-- Opening Marker --
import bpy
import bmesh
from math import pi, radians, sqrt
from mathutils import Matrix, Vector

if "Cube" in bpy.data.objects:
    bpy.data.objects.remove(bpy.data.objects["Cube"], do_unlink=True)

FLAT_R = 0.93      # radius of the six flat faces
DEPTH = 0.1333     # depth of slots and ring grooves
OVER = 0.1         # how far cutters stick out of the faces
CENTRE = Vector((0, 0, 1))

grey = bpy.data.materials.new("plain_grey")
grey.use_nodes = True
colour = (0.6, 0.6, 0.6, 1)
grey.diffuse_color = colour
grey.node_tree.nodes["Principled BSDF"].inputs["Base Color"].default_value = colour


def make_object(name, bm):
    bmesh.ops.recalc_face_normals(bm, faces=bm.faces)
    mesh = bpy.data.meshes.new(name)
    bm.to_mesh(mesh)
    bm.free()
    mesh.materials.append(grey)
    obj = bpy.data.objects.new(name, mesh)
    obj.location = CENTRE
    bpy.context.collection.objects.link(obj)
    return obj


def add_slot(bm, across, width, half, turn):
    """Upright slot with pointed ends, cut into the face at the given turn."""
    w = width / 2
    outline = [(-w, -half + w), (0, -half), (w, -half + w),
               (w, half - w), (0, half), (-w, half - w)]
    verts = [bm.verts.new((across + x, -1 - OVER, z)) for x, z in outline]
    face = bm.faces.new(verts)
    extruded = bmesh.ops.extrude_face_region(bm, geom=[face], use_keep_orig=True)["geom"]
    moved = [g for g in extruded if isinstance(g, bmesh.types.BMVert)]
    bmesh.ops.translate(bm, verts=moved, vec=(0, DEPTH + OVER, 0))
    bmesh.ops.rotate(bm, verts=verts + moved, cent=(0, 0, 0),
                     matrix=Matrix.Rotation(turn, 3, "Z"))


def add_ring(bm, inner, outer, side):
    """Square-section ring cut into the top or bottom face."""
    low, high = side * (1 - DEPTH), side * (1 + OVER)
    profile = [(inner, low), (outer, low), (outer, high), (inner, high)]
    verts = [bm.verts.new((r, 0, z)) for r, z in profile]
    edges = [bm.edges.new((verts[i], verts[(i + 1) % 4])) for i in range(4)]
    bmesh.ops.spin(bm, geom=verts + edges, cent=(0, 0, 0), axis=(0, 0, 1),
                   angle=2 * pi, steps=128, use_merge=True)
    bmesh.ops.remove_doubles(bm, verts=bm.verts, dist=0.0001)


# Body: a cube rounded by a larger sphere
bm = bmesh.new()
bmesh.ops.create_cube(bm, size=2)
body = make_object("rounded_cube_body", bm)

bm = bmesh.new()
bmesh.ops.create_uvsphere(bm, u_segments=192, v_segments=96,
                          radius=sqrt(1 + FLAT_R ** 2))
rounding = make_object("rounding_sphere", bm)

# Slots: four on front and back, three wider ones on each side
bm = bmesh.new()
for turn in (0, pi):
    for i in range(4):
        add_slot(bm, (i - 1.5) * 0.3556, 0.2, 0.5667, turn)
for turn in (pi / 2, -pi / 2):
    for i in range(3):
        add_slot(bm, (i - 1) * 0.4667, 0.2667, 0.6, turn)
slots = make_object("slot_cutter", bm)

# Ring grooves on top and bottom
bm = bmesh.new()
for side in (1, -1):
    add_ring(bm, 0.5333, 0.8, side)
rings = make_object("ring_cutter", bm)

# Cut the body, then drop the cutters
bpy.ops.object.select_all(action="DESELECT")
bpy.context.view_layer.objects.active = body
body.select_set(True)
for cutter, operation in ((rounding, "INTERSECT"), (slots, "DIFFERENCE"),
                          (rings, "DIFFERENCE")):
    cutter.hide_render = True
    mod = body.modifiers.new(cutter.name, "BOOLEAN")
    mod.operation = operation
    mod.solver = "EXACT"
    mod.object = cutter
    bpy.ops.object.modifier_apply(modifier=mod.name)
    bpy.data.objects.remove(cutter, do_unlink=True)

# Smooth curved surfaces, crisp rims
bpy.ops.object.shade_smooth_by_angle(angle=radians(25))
-- Closing Marker --
#### Your objective
Beginning at the line containing "bpy.context.view_layer.objects.active = body", output exactly each line up to and including the last line of the material above.

#### Output
bpy.context.view_layer.objects.active = body
body.select_set(True)
for cutter, operation in ((rounding, "INTERSECT"), (slots, "DIFFERENCE"),
                          (rings, "DIFFERENCE")):
    cutter.hide_render = True
    mod = body.modifiers.new(cutter.name, "BOOLEAN")
    mod.operation = operation
    mod.solver = "EXACT"
    mod.object = cutter
    bpy.ops.object.modifier_apply(modifier=mod.name)
    bpy.data.objects.remove(cutter, do_unlink=True)

# Smooth curved surfaces, crisp rims
bpy.ops.object.shade_smooth_by_angle(angle=radians(25))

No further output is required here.